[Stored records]
##########

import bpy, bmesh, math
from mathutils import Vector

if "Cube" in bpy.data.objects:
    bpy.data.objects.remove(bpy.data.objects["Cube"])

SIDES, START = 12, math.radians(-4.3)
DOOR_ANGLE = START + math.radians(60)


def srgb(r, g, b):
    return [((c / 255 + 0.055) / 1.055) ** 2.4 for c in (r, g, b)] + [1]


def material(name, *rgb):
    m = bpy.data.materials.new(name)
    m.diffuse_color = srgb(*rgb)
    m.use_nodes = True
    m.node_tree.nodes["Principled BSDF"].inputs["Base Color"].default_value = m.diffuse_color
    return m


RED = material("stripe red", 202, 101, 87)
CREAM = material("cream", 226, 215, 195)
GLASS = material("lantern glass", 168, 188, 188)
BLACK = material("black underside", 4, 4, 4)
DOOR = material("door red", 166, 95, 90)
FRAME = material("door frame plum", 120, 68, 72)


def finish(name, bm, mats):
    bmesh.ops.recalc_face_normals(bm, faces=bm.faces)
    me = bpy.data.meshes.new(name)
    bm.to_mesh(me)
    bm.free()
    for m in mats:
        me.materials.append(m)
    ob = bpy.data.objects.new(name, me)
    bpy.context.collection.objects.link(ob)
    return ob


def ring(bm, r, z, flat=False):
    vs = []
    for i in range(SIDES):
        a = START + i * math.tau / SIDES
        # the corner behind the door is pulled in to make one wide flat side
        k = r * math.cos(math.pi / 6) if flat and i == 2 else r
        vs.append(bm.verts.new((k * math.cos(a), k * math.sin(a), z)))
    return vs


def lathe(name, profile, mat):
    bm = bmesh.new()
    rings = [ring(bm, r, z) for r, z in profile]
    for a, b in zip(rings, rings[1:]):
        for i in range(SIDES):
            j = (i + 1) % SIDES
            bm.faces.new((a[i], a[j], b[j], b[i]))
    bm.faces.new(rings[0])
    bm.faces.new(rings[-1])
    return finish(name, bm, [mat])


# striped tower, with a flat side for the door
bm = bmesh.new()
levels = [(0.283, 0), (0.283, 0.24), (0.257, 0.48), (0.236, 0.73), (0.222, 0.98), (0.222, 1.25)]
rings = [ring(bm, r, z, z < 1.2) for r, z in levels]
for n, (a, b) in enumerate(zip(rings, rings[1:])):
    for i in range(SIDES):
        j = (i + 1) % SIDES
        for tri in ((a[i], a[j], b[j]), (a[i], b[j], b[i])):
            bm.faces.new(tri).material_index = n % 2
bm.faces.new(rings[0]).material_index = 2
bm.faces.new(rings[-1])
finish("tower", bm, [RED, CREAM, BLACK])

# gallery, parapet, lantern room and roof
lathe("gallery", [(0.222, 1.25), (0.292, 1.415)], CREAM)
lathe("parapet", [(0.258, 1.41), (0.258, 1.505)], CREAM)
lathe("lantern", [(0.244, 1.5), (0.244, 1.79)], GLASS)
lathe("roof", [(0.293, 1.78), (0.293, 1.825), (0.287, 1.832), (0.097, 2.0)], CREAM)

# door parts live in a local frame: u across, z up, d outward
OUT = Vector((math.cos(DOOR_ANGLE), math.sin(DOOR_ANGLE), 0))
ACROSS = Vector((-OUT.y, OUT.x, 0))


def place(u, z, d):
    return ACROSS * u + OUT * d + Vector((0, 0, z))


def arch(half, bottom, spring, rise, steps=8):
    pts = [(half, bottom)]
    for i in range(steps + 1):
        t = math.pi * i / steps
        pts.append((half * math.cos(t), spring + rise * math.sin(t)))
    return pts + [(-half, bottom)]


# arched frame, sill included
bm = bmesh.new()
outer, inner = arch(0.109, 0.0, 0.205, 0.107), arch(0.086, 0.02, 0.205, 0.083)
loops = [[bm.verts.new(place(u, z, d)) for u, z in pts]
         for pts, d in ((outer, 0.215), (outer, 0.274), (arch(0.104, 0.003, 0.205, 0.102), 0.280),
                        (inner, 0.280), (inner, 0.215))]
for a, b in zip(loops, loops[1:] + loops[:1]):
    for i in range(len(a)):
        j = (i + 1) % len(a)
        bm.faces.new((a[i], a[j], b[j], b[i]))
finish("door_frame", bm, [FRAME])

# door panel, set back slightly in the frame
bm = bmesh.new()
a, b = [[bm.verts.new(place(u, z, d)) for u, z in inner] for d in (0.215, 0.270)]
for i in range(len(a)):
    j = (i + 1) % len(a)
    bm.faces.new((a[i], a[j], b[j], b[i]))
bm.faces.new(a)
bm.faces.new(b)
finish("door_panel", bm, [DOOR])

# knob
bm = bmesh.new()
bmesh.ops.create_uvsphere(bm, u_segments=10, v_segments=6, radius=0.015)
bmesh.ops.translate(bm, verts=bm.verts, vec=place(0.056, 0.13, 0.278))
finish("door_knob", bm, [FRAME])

##########

**Task requirements**
Your answer should be each line from the entries that includes the string "faces".

**Solution to the problem**
    bmesh.ops.recalc_face_normals(bm, faces=bm.faces)
            bm.faces.new((a[i], a[j], b[j], b[i]))
    bm.faces.new(rings[0])
    bm.faces.new(rings[-1])
            bm.faces.new(tri).material_index = n % 2
bm.faces.new(rings[0]).material_index = 2
bm.faces.new(rings[-1])
        bm.faces.new((a[i], a[j], b[j], b[i]))
    bm.faces.new((a[i], a[j], b[j], b[i]))
bm.faces.new(a)
bm.faces.new(b)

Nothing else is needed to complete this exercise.